After four episodes, it wasn’t always clear what The Falcon and the Winter Soldier hoped to say to its audience. Often, the buddy cop superhero team up seemed to want to address every ill plaguing the modern world in compact running times. At its core, the show concerns itself with how we morally fight the battles that matter without losing ourselves.
But Episode 5, “Truth,” reorients the show’s focus on who we fight for. In the process, it helps to reckon with the true nature of America.
It also shows us that institutions will use individuals for their own purposes before discarding them. But these consequences won’t be doled out equally. John Walker (Wyatt Russell) is stripped of his Captain America title and authority after publicly executing a member of the Flagsmashers last episode, but allowed to go free. Isaiah Bradley (Carl Lumbly) was thrown in jail for 30 years. “Truth”—which is also the title of the Kyle Baker and Robert Morales comic where Bradley’s story was first told—builds on “The Star Spangled Man” by bringing the reality of America’s heinous race record to the forefront once more.
“If you ain’t bitter, you’re blind.”
“If you ain’t bitter, you’re blind,” Bradley tells Sam (Anthony Mackie). It’s a sentiment familiar to anyone who has faced persecution. But it’s particularly potent as we realize how little has changed. Sam believes the world and this country has evolved over time, despite the cyclical nature of racial injustice put forth in Episode 2. But Bradley knows the ugly truth: what was still is. They’ll never let a Black man be Captain America and, based on this country’s treatment of African Americans, he wonders: who would want the job? Does Sam owe anything to a country that only sees him as a commodity and a tool? What does doing the right thing matter if the government doesn’t do right by you and your people?
It’s revealed that Bradley and his squad were given different variants of the super soldier serum without their knowing consent. After being thrown in jail for disobeying orders and saving his captured team, he was experimented on during his imprisonment. This brings to mind the sickening Tuskegee Study from the mid-20th century. Onscreen as in the comics, the real-world parallel provides insight into a shameful past.

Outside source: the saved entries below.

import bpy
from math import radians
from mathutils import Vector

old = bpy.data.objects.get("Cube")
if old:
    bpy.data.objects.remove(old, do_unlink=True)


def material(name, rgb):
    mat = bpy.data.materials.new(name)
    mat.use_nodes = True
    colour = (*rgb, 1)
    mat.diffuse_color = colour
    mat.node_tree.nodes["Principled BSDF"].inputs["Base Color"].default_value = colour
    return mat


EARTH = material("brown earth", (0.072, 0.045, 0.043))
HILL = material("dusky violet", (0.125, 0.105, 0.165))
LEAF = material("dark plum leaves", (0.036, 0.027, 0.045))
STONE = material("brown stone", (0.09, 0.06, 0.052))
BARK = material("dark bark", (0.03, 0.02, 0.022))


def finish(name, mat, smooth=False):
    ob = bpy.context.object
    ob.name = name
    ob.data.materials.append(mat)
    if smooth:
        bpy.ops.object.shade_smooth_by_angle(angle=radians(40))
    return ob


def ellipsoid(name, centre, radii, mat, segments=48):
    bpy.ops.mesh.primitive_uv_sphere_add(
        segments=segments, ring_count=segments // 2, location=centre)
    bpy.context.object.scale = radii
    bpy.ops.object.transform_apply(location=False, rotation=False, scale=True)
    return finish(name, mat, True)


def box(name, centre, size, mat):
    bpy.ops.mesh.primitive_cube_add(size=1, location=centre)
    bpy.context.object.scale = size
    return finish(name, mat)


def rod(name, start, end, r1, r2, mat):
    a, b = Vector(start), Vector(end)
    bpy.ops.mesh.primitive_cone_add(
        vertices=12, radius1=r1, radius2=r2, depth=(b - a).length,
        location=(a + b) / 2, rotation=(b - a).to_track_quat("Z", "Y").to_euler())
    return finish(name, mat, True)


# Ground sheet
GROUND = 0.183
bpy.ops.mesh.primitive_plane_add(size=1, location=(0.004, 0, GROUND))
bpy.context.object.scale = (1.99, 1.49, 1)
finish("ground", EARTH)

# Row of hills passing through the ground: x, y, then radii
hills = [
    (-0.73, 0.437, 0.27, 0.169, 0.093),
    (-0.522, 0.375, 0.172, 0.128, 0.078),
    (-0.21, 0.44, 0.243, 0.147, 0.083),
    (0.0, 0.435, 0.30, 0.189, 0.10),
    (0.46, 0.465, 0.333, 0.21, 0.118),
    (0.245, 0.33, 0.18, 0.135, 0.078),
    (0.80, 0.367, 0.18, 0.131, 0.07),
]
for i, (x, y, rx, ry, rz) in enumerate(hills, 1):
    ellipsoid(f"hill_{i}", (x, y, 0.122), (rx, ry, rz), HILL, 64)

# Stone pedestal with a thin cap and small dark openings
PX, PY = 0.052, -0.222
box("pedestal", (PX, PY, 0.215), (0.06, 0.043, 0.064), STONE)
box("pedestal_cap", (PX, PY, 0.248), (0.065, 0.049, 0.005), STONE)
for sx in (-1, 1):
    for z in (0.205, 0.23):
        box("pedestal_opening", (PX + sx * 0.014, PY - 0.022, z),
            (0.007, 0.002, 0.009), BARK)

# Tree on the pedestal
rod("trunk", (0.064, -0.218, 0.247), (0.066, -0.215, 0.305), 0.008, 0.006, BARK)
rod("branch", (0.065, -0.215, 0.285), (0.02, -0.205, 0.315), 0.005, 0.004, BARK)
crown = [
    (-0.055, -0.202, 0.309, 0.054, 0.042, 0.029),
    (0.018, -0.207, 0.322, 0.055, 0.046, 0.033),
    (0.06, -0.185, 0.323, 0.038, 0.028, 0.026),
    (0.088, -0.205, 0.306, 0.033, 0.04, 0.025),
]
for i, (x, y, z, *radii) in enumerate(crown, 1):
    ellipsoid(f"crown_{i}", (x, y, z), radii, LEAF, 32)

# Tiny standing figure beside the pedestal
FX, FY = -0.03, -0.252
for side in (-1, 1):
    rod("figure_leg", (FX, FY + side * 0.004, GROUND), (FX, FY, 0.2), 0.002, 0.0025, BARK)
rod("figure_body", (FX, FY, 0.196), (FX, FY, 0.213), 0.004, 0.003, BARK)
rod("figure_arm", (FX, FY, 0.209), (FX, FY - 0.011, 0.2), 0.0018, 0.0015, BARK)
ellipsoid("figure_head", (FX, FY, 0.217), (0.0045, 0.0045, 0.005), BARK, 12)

As a Marvel series ostensibly aimed at kids, The Falcon and the Winter Soldier may not dig into race relations as deeply as HBO’s Watchmen. But showrunner Malcolm Spellman continues to tackle weighty topics that feel more relevant every day. Even in its four-quadrant PG-13 style, the series finds mature truths when it highlights these realities. Bucky (Sebastian Stan) admits that he and Steve didn’t realize what they were asking, culturally, when the shield was given to Sam. Even our aspirational “great white hope” could be blinded by white privilege.
Marvel has often been criticized as pro-military industrial complex propaganda. Yet The Falcon and the Winter Soldier is an indictment of everything America props itself up to be. The series knows Marvel’s heroes are often fighting for a false ideal that traces its roots to the real world.
The Falcon and the Winter Soldier is available to stream on Disney+.